A fisherman with a battered knee who spent two nights in the wild, a woman with a broken ankle who needed the help of 19 rescuers and a helicopter extraction from Fossil Creek provided search and rescue teams with a strenuous preview of things to come.
Alas: Spring has barely hit Rim Country, but the rescue business is already booming.
Volunteer search and rescue members hit the trails the last two weekends in a row, rescuing hikers and an angler using ropes, pulleys, wheeled-litters and even a helicopter.
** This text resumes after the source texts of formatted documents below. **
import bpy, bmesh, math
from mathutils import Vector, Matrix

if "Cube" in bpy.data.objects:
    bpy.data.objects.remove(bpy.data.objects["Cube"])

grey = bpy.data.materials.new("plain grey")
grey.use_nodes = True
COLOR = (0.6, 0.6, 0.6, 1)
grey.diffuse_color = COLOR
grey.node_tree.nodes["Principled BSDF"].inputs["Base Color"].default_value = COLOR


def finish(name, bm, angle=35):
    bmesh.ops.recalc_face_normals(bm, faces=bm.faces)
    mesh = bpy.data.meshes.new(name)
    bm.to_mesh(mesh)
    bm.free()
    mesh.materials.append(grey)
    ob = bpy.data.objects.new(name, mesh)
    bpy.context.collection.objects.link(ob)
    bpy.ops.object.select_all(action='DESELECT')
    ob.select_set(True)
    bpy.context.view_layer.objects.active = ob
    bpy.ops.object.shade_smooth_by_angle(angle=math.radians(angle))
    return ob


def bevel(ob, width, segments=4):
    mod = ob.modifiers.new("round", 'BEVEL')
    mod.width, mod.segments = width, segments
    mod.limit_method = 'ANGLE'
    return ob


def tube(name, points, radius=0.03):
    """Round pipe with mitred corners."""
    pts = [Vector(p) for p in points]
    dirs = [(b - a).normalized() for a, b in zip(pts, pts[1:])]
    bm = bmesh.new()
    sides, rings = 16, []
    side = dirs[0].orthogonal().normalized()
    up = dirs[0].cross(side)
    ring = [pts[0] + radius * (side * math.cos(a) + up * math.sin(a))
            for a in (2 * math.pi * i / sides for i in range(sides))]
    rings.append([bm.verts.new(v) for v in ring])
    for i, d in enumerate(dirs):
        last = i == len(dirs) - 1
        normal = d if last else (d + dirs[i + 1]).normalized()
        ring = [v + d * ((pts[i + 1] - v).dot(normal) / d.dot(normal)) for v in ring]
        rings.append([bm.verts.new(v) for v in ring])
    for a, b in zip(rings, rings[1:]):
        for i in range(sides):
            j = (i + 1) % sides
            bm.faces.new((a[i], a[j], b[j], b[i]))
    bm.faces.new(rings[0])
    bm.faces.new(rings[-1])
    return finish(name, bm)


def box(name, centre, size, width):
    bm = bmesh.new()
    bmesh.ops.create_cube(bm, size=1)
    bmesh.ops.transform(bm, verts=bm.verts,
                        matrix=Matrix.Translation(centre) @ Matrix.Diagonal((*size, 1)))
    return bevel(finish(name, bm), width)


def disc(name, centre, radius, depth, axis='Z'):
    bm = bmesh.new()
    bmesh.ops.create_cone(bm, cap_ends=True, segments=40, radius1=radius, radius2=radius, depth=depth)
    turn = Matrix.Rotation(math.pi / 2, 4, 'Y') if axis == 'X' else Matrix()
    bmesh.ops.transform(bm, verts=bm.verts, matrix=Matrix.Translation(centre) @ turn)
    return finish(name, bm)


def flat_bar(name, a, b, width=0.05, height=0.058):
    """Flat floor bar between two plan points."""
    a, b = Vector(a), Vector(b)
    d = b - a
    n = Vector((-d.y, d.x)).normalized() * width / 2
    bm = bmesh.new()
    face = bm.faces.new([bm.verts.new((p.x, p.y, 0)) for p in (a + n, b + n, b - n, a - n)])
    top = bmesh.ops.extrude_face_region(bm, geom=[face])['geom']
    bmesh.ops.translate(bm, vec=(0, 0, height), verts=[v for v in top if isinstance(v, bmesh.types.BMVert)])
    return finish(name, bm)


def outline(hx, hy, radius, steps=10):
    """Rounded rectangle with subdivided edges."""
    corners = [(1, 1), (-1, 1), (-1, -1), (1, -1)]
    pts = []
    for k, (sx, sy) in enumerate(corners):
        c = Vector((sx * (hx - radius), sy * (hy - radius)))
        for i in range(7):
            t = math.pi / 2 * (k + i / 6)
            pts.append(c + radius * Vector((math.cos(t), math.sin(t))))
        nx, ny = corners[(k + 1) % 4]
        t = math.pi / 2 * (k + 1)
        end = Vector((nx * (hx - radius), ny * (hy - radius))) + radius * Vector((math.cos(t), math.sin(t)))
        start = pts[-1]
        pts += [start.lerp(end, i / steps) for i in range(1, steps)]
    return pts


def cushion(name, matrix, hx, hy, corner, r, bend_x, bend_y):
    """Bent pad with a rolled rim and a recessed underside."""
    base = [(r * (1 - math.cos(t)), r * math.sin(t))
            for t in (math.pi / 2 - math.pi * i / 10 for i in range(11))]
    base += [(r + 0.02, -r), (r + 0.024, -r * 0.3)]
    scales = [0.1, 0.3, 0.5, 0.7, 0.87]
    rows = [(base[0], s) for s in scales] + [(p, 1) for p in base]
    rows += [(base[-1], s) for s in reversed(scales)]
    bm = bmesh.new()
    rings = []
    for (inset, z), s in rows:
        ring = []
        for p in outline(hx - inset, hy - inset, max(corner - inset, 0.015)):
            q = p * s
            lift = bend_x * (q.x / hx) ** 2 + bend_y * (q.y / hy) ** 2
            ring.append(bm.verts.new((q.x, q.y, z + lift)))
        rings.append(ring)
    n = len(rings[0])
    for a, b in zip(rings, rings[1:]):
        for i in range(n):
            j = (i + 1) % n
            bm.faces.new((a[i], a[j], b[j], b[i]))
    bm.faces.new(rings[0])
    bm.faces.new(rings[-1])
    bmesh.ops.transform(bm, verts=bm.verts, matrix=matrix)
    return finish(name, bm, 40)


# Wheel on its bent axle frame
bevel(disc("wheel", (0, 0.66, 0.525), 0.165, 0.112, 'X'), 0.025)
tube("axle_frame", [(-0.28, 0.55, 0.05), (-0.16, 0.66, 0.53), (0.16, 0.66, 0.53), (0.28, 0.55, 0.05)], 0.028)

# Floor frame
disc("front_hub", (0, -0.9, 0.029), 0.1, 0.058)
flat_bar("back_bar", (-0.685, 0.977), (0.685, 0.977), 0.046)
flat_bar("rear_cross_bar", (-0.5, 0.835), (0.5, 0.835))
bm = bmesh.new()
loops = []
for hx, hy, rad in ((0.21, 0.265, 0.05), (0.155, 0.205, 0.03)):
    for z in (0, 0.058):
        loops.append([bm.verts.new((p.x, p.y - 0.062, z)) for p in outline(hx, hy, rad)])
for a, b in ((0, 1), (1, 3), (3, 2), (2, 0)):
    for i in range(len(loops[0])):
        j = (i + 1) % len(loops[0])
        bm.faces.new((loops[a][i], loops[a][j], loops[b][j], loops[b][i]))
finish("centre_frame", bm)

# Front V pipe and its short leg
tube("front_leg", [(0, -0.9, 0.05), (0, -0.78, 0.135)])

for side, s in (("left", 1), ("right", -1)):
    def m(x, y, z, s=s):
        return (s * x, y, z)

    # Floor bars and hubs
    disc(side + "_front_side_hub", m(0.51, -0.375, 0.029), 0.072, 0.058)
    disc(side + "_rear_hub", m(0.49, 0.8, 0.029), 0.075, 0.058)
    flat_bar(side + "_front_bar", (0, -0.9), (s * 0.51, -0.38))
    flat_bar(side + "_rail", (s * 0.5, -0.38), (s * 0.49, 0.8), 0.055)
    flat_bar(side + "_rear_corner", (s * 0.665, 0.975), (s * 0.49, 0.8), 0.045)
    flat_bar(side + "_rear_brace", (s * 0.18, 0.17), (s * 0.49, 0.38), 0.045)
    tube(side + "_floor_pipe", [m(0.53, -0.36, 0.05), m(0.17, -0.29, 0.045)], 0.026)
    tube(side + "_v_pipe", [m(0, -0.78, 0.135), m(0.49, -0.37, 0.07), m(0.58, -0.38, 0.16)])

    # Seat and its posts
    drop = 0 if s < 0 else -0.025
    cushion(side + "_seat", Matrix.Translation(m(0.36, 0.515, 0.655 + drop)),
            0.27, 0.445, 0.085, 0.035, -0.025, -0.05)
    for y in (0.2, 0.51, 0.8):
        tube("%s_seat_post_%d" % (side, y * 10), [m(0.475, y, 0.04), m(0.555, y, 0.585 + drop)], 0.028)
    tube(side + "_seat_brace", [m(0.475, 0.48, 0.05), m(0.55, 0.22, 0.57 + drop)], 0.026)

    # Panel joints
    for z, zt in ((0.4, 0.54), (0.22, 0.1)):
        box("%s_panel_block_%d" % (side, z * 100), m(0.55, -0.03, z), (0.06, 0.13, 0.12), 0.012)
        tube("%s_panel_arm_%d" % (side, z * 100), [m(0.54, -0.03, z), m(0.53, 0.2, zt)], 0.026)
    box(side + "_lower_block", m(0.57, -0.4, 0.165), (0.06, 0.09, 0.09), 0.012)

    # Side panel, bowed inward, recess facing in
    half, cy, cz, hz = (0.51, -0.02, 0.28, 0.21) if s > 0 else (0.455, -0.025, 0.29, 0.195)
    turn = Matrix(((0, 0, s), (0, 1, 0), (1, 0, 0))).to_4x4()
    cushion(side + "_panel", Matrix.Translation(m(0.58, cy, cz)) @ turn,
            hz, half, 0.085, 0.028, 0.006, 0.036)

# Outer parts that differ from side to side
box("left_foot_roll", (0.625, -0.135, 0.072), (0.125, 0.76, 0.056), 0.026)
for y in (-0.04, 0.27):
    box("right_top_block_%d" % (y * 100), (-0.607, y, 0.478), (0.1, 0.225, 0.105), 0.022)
The only rescue technique not trotted out were the horses.
The most dramatic rescue occurred near Haigler Creek, 34 miles east of Payson, at the start of the Hellsgate Wilderness.
A man in his 50s was trout fishing in the creek near the Alderwood Campground.
Just a short time into his trip, the man reportedly fell on some wet rocks, badly injuring his knee, said Bill Pitterle, Tonto Rim Search and Rescue commander.
The man’s family did not expect him home for another few days, so without a phone signal, the man waited by the creek, unable to walk.
Two days later, when the man did not arrive home, his concerned family called the Gila County Sheriff’s Office, who agreed to send out a helicopter in the morning.
The man’s two sons decided not to wait and drove up from the Valley to look for him themselves.
A short distance down the canyon, the boys found their father and called for help.
TRSAR’s rope team determined it was easier to haul the man out vertically than hike down and carry him out.
“We determined it would be really rough coming up that canyon,” he said. “It is much easier to go vertical if we can — it makes for a more straightforward mission.”
The team found an area 400 feet above the man and rigged a pulley system.
Once the man was out, he was airlifted to the hospital with non-life threatening injuries.
Pitterle said he did not know what provisions the man had, but since he was near a creek, he had plenty of water.
For both the man and rescuers, it was quite an ordeal, Pitterle said.
On Saturday afternoon, the sheriff’s office called TRSAR for another mission.
This time, a woman in her 20s, weighing at least 300 pounds, had snapped her ankle hiking the steep trail down to the Tonto Natural Bridge.
The woman had not yet reached the bridge at the bottom of the trail when she fell.
Using a wheeled litter, 19 TRSAR volunteers took turns helping carry the woman up and out, said Dave Pirtle, TRSAR vice commander.
Pirtle said people often underestimate the strenuousness of the trail.
Fossil Springs rescue
Another area that is also often misjudged is the upper trail into Fossil Springs.
The Forest Service has closed the road to the creek so the steep Fossil Creek Trail provides the only access on the Rim Country side of the canyon.
Every summer, TRSAR helps dozens of dehydrated, injured and lost hikers off the trail.
The trail is quite manageable, however, if you are prepared, Pirtle said. Volunteers often find hikers with one bottle of water, wearing flip-flops and hiking during the heat of the day.
TRSAR is working with several groups, including the Forest Service, to get signs posted warning hikers of the dangers.
TRSAR is also getting help from the Gila County Mounted Posse, a group of search and rescue volunteers with horses.
“Since we have joined up with the posse they have been a big help getting people out,” he said. “Those guys are amazing, I can’t say enough good things about them.”
The posse, which formed a year ago, is holding a dinner and dance benefit May 12 at the Oxbow Saloon from 3 p.m. to 9 p.m. The event will also pay tribute to Larry Woolsey, who lost his life last year on a search and rescue mission in Star Valley.
On TRSAR’s most recent mission into Fossil Springs, the horses stayed in the barn, but a helicopter saddled up.
On March 31, a couple that had hiked down the trail for a day of swimming missed the trail turnoff on their way out. The couple hiked a mile up the canyon, getting thoroughly turned around.
Three people who had hiked out earlier grew concerned when the pair did not return after several hours, especially since one of them was diabetic, Pitterle said.
Three teams of search and rescue volunteers hiked into the canyon and had just reached the bottom of the three-mile trail when a helicopter spotted the couple and picked them up.